For those interested in longevity research and the science of important factors such as NAD+, the name David Sinclair is likely familiar. David Sinclair is a Professor of genetics at Harvard Medical school and co-director of the Paul F. Glenn Centre for Biology of Aging Research. His book entitled Lifespan: Why we age and why we don’t have to was published in 2019 and outlines his theory as to why we age and the latest science regarding what we can do to slow the aging process.


Previous understanding of the aging process was limited to the effects of aging. What are the consequences we see in our cells as a result of the aging process? This question continues to be a prominent area of research and has led to the development of the ‘Hallmarks of Aging’. These are a group of characteristics that are often present in aging cells, that contribute to the signs of aging we feel. However, more recent research has increased our understanding of these hallmarks and has led to interventions to slow their impact on our cells. But there is still a lack of understanding as to why these hallmarks develop in the first place. So, what is the underlying driver of the aging process?


DNA structure regulates gene expression

After years of researching aging in various organisms (yeast, worms, mice) David developed his theory of aging termed the ‘Information Theory of Aging’ which he describes in his book and podcast. Cells contain two main types of information: genetic information which is our DNA and also epigenetic information. How epigenetic information changes as we age is pivotal to David Sinclair’s theory of aging.

Before we discuss his theory, we first need to look at the structure of our DNA. DNA is the genetic code which provides our cells with instructions on how to function. Each cell contains a huge amount of DNA, so it has to be packed neatly into the nucleus of the cell. Within the nucleus, double stranded DNA is wrapped neatly around structures called histones, this looks like beads on a string. These histones are then organized neatly to form chromosomes. For the cell to reach the DNA and interpret it, some parts of the DNA need to be accessible and some parts which are not needed are tightly wrapped up and hidden. 

DNA Structure


Epigenetics controls DNA structure

An important point to note is that all of our cells contain the same DNA. But if all cells contain the same set of DNA instructions, then how do cells have specialized and individual functions? For example, a skin cell looks and functions very differently from a brain cell. This is where epigenetics comes in. Epigenetics attaches different chemical markers on top of DNA which change its structure and how it is packaged up - dictating which parts of the DNA are accessible and which parts are hidden. This means the genes that are open to a skin cell are different to the genes that are available to a brain cell.

The benefit of epigenetics is that it is flexible. Therefore, it can be changed depending on the environment and individual needs of the cell.

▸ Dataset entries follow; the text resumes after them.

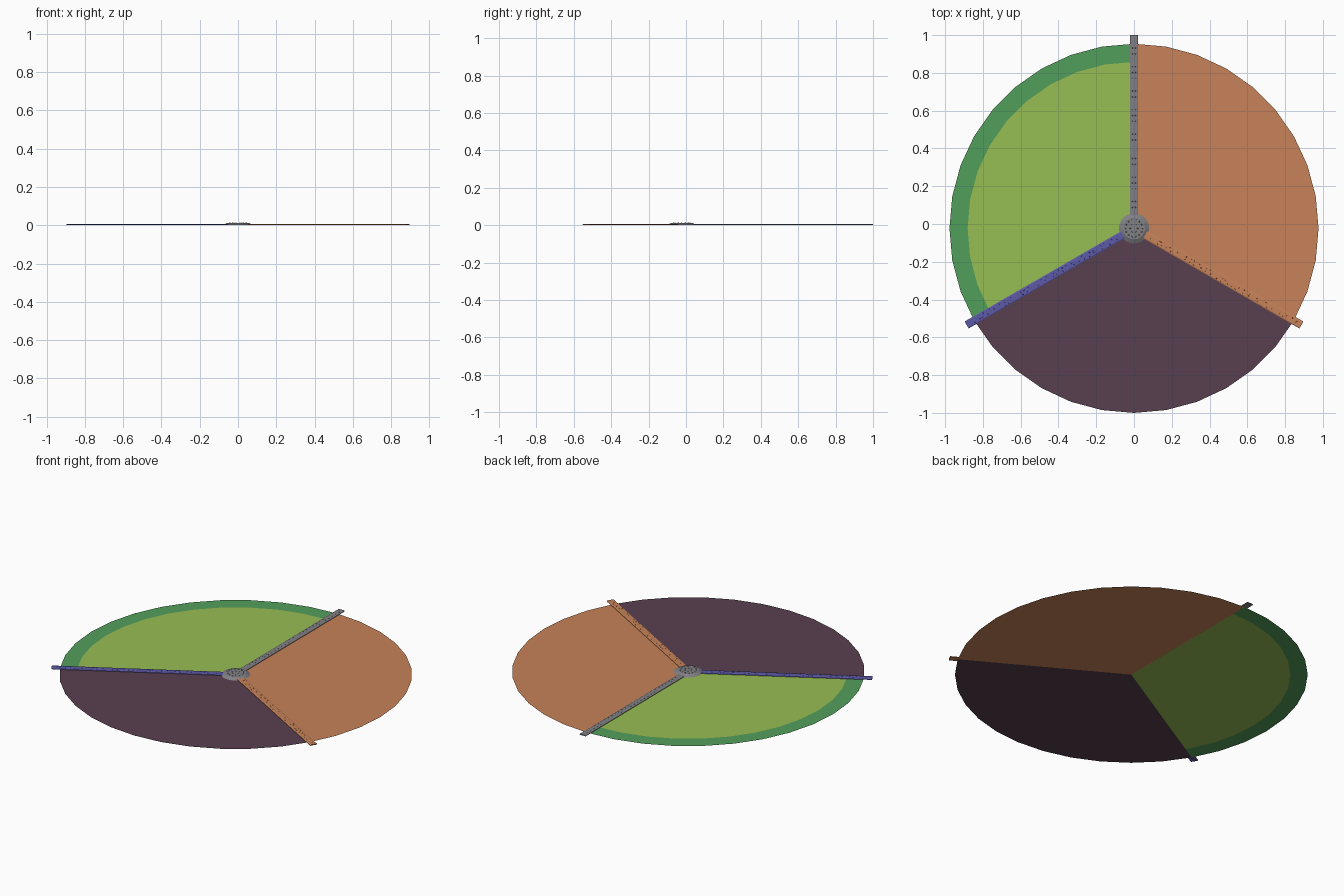
import bpy, bmesh, math, random
from mathutils import Matrix, Vector

if "Cube" in bpy.data.objects:
    bpy.data.objects.remove(bpy.data.objects["Cube"])

random.seed(4)
CY = -0.023          # disc centre in y
R, R_IN = 0.977, 0.881
ARM_LEN, ARM_W, ARM_H = 1.023, 0.042, 0.006


def material(name, rgb):
    m = bpy.data.materials.new(name)
    m.diffuse_color = (*rgb, 1.0)
    m.use_nodes = True
    m.node_tree.nodes["Principled BSDF"].inputs["Base Color"].default_value = m.diffuse_color
    return m


ORANGE = material("orange", (0.57, 0.223, 0.098))
PURPLE = material("dark_purple", (0.098, 0.051, 0.078))
LIME = material("light_green", (0.305, 0.515, 0.084))
GREEN = material("green", (0.084, 0.342, 0.107))
GREY = material("grey", (0.22, 0.22, 0.235))
BLUE = material("blue_violet", (0.107, 0.10, 0.38))


def finish(bm, name, mat, angle=0.0):
    bm.transform(Matrix.Translation((0, CY, 0)) @ Matrix.Rotation(angle, 4, 'Z'))
    me = bpy.data.meshes.new(name)
    bm.to_mesh(me)
    bm.free()
    me.materials.append(mat)
    ob = bpy.data.objects.new(name, me)
    bpy.context.collection.objects.link(ob)
    return ob


def sector(name, mat, start, r_out, r_in=0.0):
    """Flat 120 degree sheet in 10 degree facets."""
    bm = bmesh.new()
    def arc(r):
        return [bm.verts.new((r * math.cos(math.radians(start + 10 * i)),
                              r * math.sin(math.radians(start + 10 * i)), 0))
                for i in range(13)]
    outer = arc(r_out)
    if r_in:
        inner = arc(r_in)
        for i in range(12):
            bm.faces.new((inner[i], outer[i], outer[i + 1], inner[i + 1]))
    else:
        centre = bm.verts.new((0, 0, 0))
        for i in range(12):
            bm.faces.new((centre, outer[i], outer[i + 1]))
    return finish(bm, name, mat)


def stud(bm, x, y, z, r, h):
    bmesh.ops.create_cone(bm, cap_ends=True, segments=6, radius1=r, radius2=r * 0.6,
                          depth=h, matrix=Matrix.Translation((x, y, z + h / 2)))


def arm(name, mat, angle, regular):
    """Chamfered bar along +x covered in small studs."""
    bm = bmesh.new()
    w, h = ARM_W / 2, ARM_H
    profile = [(-w, 0.0005), (w, 0.0005), (w, h * 0.6), (w * 0.75, h), (-w * 0.75, h), (-w, h * 0.6)]
    a = [bm.verts.new((0.03, y, z)) for y, z in profile]
    b = [bm.verts.new((ARM_LEN, y, z)) for y, z in profile]
    bm.faces.new(a)
    bm.faces.new(b[::-1])
    for i in range(6):
        j = (i + 1) % 6
        bm.faces.new((a[i], b[i], b[j], a[j]))
    bmesh.ops.recalc_face_normals(bm, faces=bm.faces[:])
    for i in range(28):
        x = 0.11 + i * 0.0325
        for side in (-1, 1):
            dx = 0 if regular else random.uniform(-0.012, 0.012)
            dy = 0 if regular else random.uniform(-0.004, 0.004)
            stud(bm, x + dx, side * 0.008 + dy, h - 0.0005, 0.003, 0.0015)
    return finish(bm, name, mat, math.radians(angle))


# coloured sheets of the disc
sector("orange_sector", ORANGE, -30, R)
sector("purple_sector", PURPLE, 210, R)
sector("light_green_sector", LIME, 90, R_IN)
sector("green_rim", GREEN, 90, R, R_IN)

# three dividing arms
arm("grey_arm", GREY, 90, True)
arm("blue_arm", BLUE, 210, False)
arm("orange_arm", ORANGE, -30, False)

# central hub: low sloped boss with rings of studs
bm = bmesh.new()
bmesh.ops.create_cone(bm, cap_ends=True, segments=24, radius1=0.08, radius2=0.058,
                      depth=0.0115, matrix=Matrix.Translation((0, 0, 0.00625)))
for count, radius in ((6, 0.02), (14, 0.045)):
    for i in range(count):
        t = 2 * math.pi * i / count
        stud(bm, radius * math.cos(t), radius * math.sin(t), 0.0118, 0.004, 0.002)
finish(bm, "hub", GREY)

In fact, it is by altering epigenetics that our lifestyle has such an impact on our biology. For example, exercise causes changes to the cells environment which changes epigenetic markers, DNA accessibility and therefore which genes are expressed. It is via these mechanisms that our lifestyle accounts for around 80% of our longevity while our DNA only accounts for around 20%.


Aging is due to a loss of epigenetic information

The problem is, research has shown that epigenetic information becomes altered as we age, and David Sinclair believes this is a root cause of aging. Genes which shouldn’t be switched on become active, as changes in epigenetic markers mean that the cell accesses large portions of DNA it shouldn’t. This causes cells to lose their specialty and their identity. They no longer behave as they should due to this ‘cellular confusion’ and David Sinclair terms this process ‘ex-differentiation’.

Unlike differentiation which is the process where cells become specialised and gain their cellular identity during development, David Sinclair coined the term ex-differentiation to describe the process by which cells lose this cellular identity and specialization during aging and stop functioning correctly.


David Sinclair Information Theory of Aging

And that is David Sinclair’s Informational Theory of Aging: as we age cells lose epigenetic information, causing changes in DNA structure and gene expression, creating cellular confusion and cells which do not function correctly. Ultimately this causes the Hallmarks of aging that are seen in older cells, and the signs of aging that we feel.


Read more about David Sinclair’s insights into longevity and NAD+ along with the importance of a multitargeted approach to effectively address the complex biology associated with it.